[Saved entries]
────────────────────
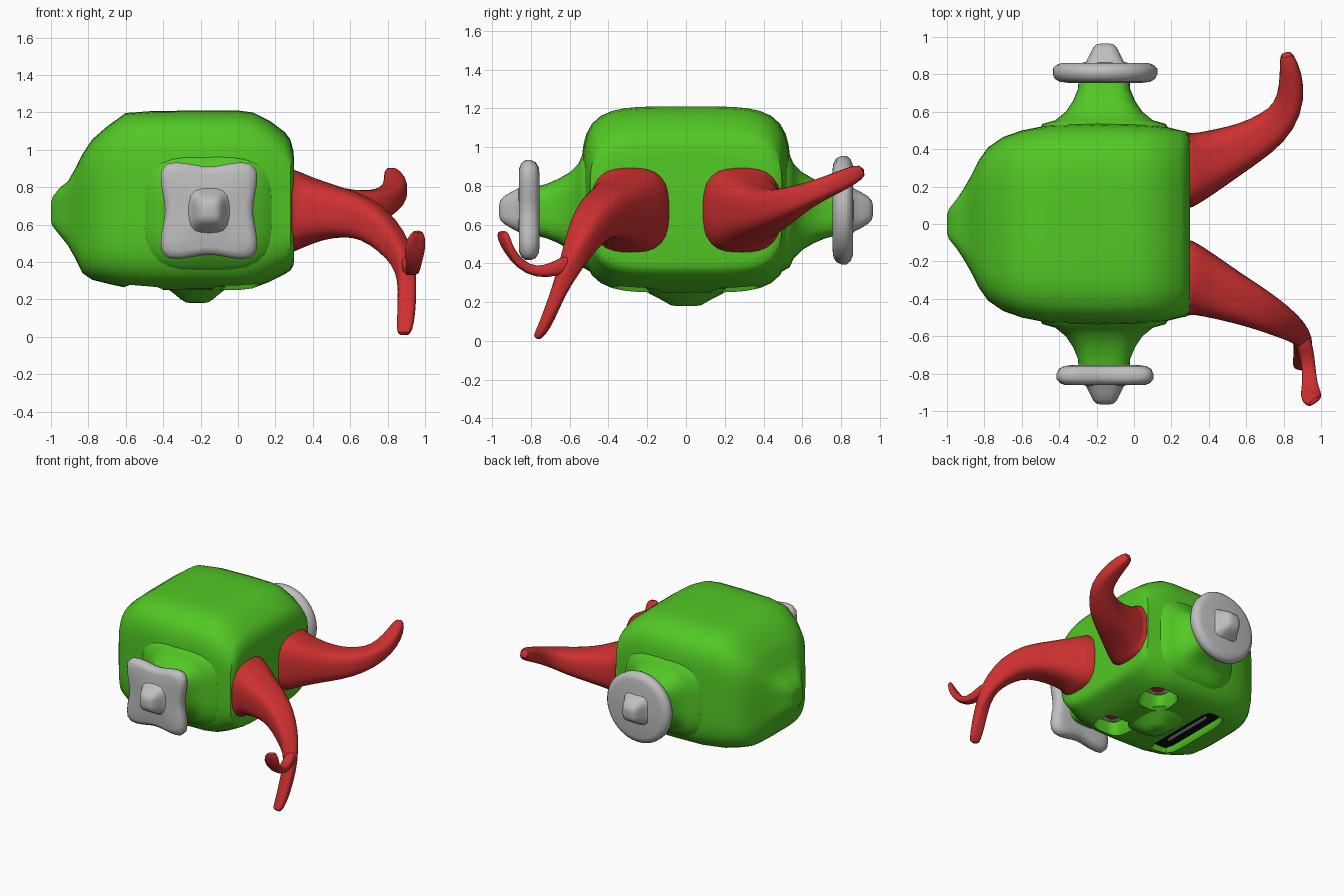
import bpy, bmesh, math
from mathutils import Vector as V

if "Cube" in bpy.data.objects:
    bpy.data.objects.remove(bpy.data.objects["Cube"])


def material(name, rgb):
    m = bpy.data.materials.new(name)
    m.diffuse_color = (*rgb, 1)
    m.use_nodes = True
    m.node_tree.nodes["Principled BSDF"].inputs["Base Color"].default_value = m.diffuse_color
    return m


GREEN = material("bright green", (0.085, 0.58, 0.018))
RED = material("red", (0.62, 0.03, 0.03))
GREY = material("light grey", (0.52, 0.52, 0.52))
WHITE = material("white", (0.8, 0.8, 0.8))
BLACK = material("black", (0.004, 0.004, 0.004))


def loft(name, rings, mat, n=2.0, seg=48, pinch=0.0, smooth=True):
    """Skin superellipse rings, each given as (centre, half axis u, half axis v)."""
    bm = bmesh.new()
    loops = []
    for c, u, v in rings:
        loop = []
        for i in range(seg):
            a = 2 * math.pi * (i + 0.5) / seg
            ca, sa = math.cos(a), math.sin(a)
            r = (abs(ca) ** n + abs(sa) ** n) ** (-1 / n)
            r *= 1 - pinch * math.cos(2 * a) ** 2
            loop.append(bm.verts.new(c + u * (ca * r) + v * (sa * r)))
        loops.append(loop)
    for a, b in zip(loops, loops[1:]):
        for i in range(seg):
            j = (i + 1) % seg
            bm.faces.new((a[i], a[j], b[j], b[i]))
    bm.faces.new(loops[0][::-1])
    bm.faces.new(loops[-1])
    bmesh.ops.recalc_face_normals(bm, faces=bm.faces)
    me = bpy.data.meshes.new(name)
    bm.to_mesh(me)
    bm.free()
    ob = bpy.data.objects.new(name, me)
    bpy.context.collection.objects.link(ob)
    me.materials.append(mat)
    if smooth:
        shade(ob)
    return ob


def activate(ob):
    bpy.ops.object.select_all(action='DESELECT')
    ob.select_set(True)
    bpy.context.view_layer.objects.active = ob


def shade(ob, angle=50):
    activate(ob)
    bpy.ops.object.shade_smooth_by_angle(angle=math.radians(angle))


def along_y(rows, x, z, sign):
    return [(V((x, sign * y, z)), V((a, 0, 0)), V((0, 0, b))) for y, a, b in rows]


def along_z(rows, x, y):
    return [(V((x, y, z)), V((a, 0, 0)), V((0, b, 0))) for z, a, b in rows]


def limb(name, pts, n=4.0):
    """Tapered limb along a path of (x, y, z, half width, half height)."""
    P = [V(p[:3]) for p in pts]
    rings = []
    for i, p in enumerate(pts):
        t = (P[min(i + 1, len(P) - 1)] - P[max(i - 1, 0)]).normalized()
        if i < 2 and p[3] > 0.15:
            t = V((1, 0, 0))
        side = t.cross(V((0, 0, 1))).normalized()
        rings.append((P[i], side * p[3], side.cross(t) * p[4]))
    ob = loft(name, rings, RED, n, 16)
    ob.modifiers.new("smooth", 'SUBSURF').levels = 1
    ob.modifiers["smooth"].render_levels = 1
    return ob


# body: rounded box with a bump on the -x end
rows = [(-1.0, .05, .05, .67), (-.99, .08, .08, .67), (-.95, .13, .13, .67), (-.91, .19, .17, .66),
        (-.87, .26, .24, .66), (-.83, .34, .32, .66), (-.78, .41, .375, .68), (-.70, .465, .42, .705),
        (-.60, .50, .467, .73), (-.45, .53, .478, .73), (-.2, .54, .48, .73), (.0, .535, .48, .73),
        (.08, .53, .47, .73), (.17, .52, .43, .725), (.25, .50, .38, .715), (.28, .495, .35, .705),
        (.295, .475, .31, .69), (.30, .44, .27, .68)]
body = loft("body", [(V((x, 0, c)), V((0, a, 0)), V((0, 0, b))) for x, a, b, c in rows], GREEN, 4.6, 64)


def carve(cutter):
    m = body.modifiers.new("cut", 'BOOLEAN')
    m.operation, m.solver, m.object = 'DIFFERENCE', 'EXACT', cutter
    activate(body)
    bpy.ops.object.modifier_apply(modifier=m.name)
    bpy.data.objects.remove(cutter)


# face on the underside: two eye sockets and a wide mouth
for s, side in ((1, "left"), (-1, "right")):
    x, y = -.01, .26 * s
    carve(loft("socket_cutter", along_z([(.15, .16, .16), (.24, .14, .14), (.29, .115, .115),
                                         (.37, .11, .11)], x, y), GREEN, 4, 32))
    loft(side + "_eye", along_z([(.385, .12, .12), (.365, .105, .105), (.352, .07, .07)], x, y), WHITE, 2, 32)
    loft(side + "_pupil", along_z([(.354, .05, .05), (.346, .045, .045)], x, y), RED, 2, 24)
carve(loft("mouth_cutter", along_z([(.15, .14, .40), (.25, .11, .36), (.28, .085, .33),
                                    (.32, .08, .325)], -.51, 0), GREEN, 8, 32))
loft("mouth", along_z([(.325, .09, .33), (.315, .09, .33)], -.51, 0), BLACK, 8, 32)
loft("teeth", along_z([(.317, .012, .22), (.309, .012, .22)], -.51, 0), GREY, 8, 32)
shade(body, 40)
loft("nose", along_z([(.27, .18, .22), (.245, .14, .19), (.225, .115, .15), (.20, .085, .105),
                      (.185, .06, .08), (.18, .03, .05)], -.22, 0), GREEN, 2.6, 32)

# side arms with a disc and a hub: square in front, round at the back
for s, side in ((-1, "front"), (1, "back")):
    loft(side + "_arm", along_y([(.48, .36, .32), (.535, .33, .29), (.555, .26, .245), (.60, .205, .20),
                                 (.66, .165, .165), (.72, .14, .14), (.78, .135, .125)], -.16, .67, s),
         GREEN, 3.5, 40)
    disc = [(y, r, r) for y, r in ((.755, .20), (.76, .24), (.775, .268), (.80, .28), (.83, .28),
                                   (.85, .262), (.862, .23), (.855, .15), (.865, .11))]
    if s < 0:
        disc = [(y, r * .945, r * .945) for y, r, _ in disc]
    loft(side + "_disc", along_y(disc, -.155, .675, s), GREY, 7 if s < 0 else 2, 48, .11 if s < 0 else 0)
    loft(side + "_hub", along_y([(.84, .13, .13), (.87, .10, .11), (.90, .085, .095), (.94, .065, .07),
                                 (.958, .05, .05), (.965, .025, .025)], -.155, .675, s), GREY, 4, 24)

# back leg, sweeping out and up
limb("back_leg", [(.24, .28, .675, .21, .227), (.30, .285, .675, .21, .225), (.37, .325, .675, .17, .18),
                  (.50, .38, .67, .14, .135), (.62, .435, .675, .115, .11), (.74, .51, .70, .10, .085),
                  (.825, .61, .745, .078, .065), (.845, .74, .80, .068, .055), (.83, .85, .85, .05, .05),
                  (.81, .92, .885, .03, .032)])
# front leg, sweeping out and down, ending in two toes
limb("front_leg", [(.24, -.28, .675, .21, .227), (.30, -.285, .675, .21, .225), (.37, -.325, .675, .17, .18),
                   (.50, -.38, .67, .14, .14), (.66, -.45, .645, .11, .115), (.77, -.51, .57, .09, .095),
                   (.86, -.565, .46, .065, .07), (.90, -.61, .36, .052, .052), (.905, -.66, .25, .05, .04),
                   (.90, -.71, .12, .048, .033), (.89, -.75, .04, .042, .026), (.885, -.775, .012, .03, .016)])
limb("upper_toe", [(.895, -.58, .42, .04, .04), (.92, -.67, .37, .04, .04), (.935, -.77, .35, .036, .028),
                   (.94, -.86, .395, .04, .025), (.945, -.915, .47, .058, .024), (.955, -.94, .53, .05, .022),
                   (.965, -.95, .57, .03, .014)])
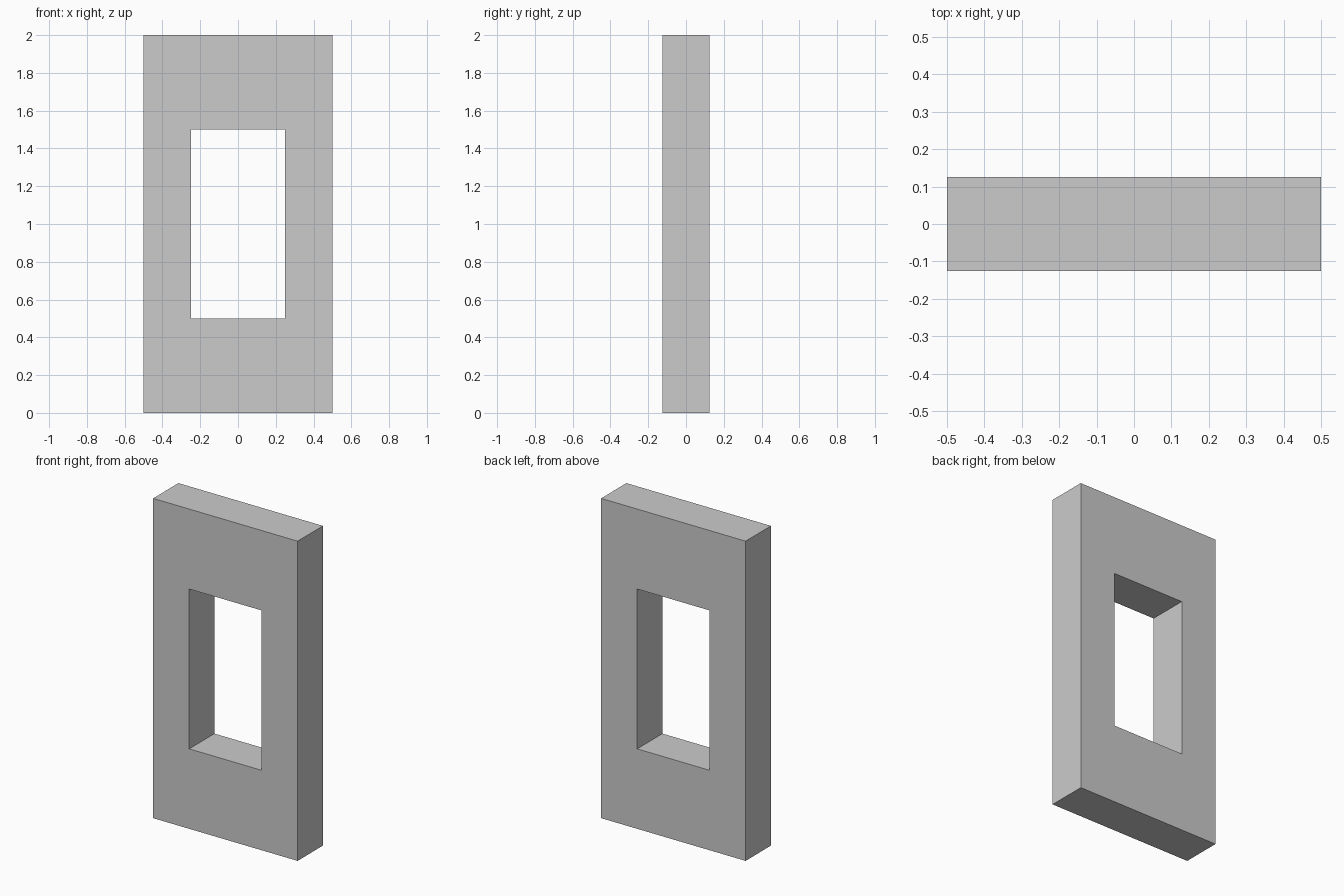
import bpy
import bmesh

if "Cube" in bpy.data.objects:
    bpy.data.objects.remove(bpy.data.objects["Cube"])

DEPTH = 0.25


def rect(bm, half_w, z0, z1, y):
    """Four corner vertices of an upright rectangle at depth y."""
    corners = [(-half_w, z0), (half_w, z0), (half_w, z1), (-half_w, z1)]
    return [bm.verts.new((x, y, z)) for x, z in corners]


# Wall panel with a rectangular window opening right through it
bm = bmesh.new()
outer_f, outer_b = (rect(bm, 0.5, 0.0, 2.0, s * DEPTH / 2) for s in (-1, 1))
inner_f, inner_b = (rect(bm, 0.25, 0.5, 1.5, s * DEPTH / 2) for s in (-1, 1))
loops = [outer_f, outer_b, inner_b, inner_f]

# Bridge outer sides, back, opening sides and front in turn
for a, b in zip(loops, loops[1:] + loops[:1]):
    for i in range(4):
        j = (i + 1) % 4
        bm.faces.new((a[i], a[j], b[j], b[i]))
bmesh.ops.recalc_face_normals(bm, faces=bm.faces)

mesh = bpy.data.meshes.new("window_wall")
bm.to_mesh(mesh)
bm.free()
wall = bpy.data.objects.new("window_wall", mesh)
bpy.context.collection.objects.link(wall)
────────────────────
[Assigned task] Could you retype exactly the lines above, starting at the line that contains "x, y = -.01, .26 * s" and ending at the line that contains "WHITE, 2, 32)", and nothing more?

[Answer to the exercise]
    x, y = -.01, .26 * s
    carve(loft("socket_cutter", along_z([(.15, .16, .16), (.24, .14, .14), (.29, .115, .115),
                                         (.37, .11, .11)], x, y), GREEN, 4, 32))
    loft(side + "_eye", along_z([(.385, .12, .12), (.365, .105, .105), (.352, .07, .07)], x, y), WHITE, 2, 32)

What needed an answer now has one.